The gas chamber execution of Donald Eugene Harding on April 6, 1992, was so violent, it prompted some states to use lethal injection as their primary method of execution.
Executions by Gas Chamber
The execution of Donald Eugene Harding would be the first in Arizona since the reinstatement of the death penalty in 1972, and one of only 11 executions in the gas chamber in the U.S. between 1976 and 1999. Before 1976, some 600 inmates died in the gas chamber.
The gas chamber was introduced in the U.S. in 1921 in the state of Nevada and used for the first time in 1924 to execute Gee Jon. By 1955, 11 U.S. states adopted the gas chamber as a method of execution for condemned inmates.
Gas chamber deaths took between 10 and 18 minutes, often causing inmates excruciating pain. The condemned was placed into an enclosed room where poisonous gas was released into the air, causing death.
Execution witnesses found gas chamber executions disturbing to watch.
Executioners could use Carbon monoxide or cyanide poison to perform a gas chamber execution. In Harding’s execution, cyanide was the chosen poison.
It was the 97th day of the year, still warm on that Monday evening shortly after midnight when executioners placed Harding inside the gas chamber at Florence State Prison.
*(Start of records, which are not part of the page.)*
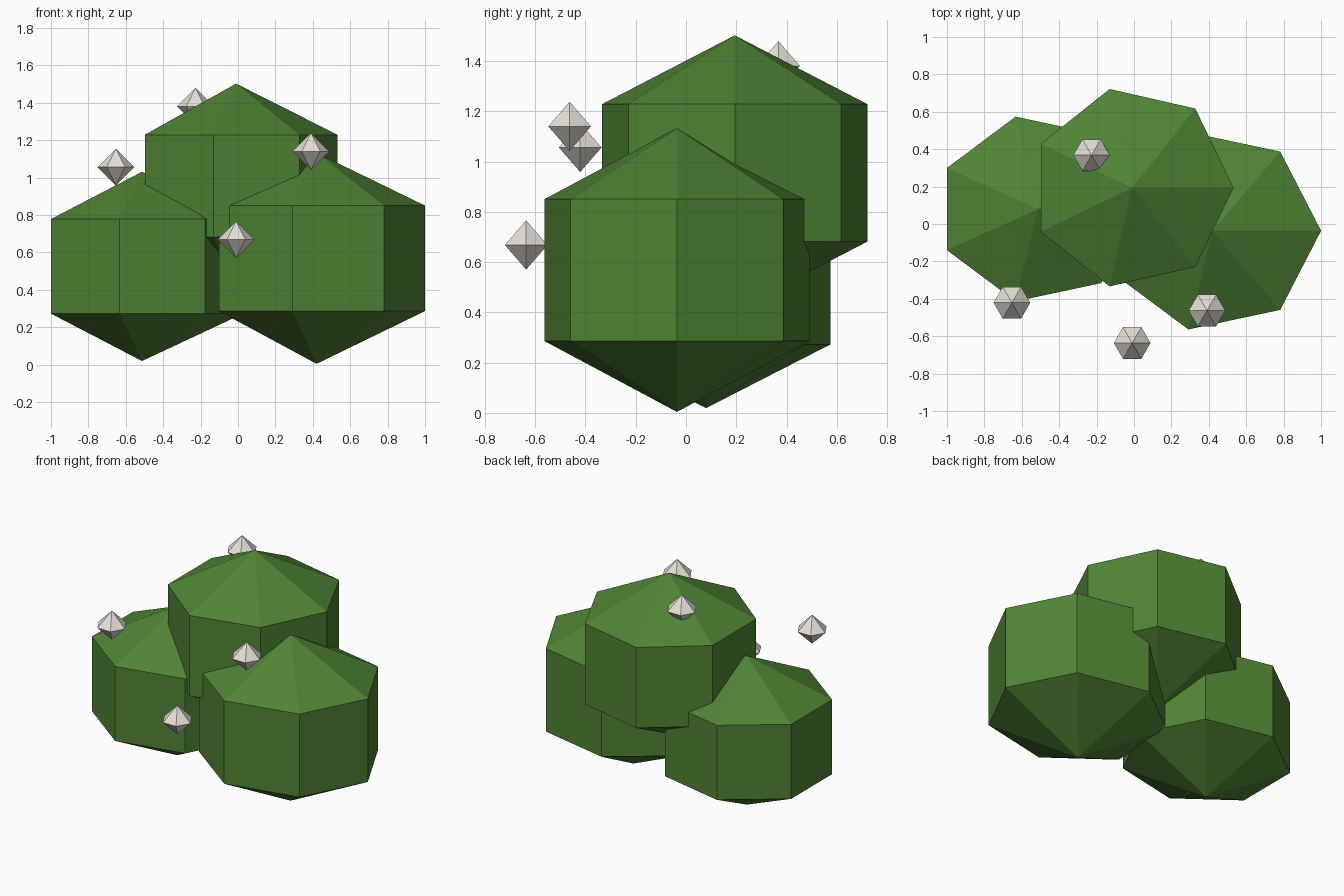
import bpy, bmesh, math

if "Cube" in bpy.data.objects:
    bpy.data.objects.remove(bpy.data.objects["Cube"])


def material(name, rgb):
    m = bpy.data.materials.new(name)
    m.diffuse_color = (*rgb, 1)
    m.use_nodes = True
    m.node_tree.nodes["Principled BSDF"].inputs["Base Color"].default_value = m.diffuse_color
    return m


leaf_green = material("leaf green", (0.08, 0.23, 0.035))
petal_white = material("petal white", (0.78, 0.75, 0.68))


def low_sphere(name, centre, radii, sides, bands, mat):
    """Flat-faced sphere with a corner on +x; bands = number of latitude strips."""
    bm = bmesh.new()
    rings = []
    for i in range(1, bands):
        lat = math.pi * i / bands
        rings.append([bm.verts.new((radii[0] * math.sin(lat) * math.cos(math.tau * k / sides),
                                    radii[1] * math.sin(lat) * math.sin(math.tau * k / sides),
                                    radii[2] * math.cos(lat))) for k in range(sides)])
    top = bm.verts.new((0, 0, radii[2]))
    bottom = bm.verts.new((0, 0, -radii[2]))
    for k in range(sides):
        n = (k + 1) % sides
        bm.faces.new((top, rings[0][k], rings[0][n]))
        bm.faces.new((bottom, rings[-1][n], rings[-1][k]))
        for a, b in zip(rings, rings[1:]):
            bm.faces.new((a[k], b[k], b[n], a[n]))
    bmesh.ops.recalc_face_normals(bm, faces=bm.faces[:])
    mesh = bpy.data.meshes.new(name)
    bm.to_mesh(mesh)
    bm.free()
    mesh.materials.append(mat)
    ob = bpy.data.objects.new(name, mesh)
    ob.location = centre
    bpy.context.collection.objects.link(ob)
    return ob


# Three overlapping foliage clumps
clumps = {
    "foliage_right": ((0.42, -0.036, 0.568), (0.67, 0.625, 0.564)),
    "foliage_left": ((-0.513, 0.08, 0.525), (0.624, 0.585, 0.506)),
    "foliage_top": ((-0.01, 0.194, 0.955), (0.626, 0.625, 0.547)),
}
for name, (centre, radii) in clumps.items():
    low_sphere(name, centre, radii, 7, 3, leaf_green)

# Small blossoms: six-sided double pyramids
blossoms = [(-0.653, -0.421, 1.056), (-0.01, -0.636, 0.668),
            (0.39, -0.463, 1.14), (-0.227, 0.368, 1.381)]
for i, centre in enumerate(blossoms, 1):
    low_sphere(f"blossom_{i}", centre, (0.098, 0.098, 0.098), 6, 2, petal_white)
Around 150 people gathered outside the prison to protest the execution. Despite their cries and chants, the execution carried on.
At 12:05 a.m., executioners walked Harding to the gas chamber and sealed the room. A curtain was raised to allow witnesses to view the execution. Harding looked at Attorney General Woods and began yelling obscenities and making gestures with his middle finger.
Gas erupted into the gas chamber. Harding gasped for air as his body thrashed back in forth in spasm-like motions for the next several minutes. After 10 minutes, and 31 seconds, his body went still. Harding was pronounced dead.
The Crimes of Donald Eugene Harding
Harding’s life of crime began at the tender age of 11 when he was arrested on charges of joyriding. He was sent to a juvenile facility although he bounced around between the facility, his home, and the Arkansas State Hospital for the next few years.
At age 15, Harding was convicted of three counts of larceny and four counts of burglary, earning him a stint at Tucker Correctional Facility. He attempted to escape from the penal institution in 1970 and was released in 1973.
Soon after his release, Harding was arrested on charges of conspiracy to commit an offense or defraud the United States and sent back to prison for five years. He was paroled in 1979 and arrested two years later in Arkansas on charges of stabbing a man to death.
He was arrested but escaped from jail a short time later. He spent the next year carrying out a multi-state crime spree, including attempted robbery, robbery, multiple counts of murder, identity theft, and other charges. He then relocated to Arizona.
On January 24, 1980, Harding broke into the Phoenix hotel room of Allen F. Gage. He bound his wrists and ankles, gagged him with a sock, then robbed him. Gage suffocated on the sock.
The next day, Harding posed as a security guard and gained entry into a motel room in Tucson occupied by Robert A. Wise, his wife, and Martin Concannon.
Harding hogtied both men, stuffed socks into their mouths, and then beat Wise with a wooden lamp. He then searched the room for valuables before shooting both men in the back of their heads and chest with a .25 caliber gun. Both died from their wounds.
When police found the men the following day, Wise had missing teeth and a fractured jaw from the attack. Wise died from wounds suffered when the bullet hit his spinal cord. Concannon, although shot, died from suffocation from the sock being pushed so far back into his throat.
Harding drove to Wise’s home after finding his address in the stolen items. He planned to kill his wife and children. When Wise’s wife answered the door, he pretended to be a business associate but surprisingly, left when she said Bob was not home.
Harding then drove to Northern Arizona University in Flagstaff where he encountered a campus policeman who ran the tags on the stolen vehicle. He discovered the vehicle was stolen and called the police.
Harding was taken into custody, by this time a man wanted by authorities in connection with five murders, six kidnappings, 12 armed robberies, and four carjackings across Arizona, California, Nevada, Oklahoma, Utah, Tennessee, and Texas.
Police suspected Harding in seven murders and more than 40 robberies.
After Harding’s Execution
Donald Eugene Harding’s execution prompted a movement giving Arizona death row inmates a choice between the gas chamber and lethal injection.
Some states also opted against the use of the gas chamber as a form of execution for condemned inmates, choosing lethal injection instead.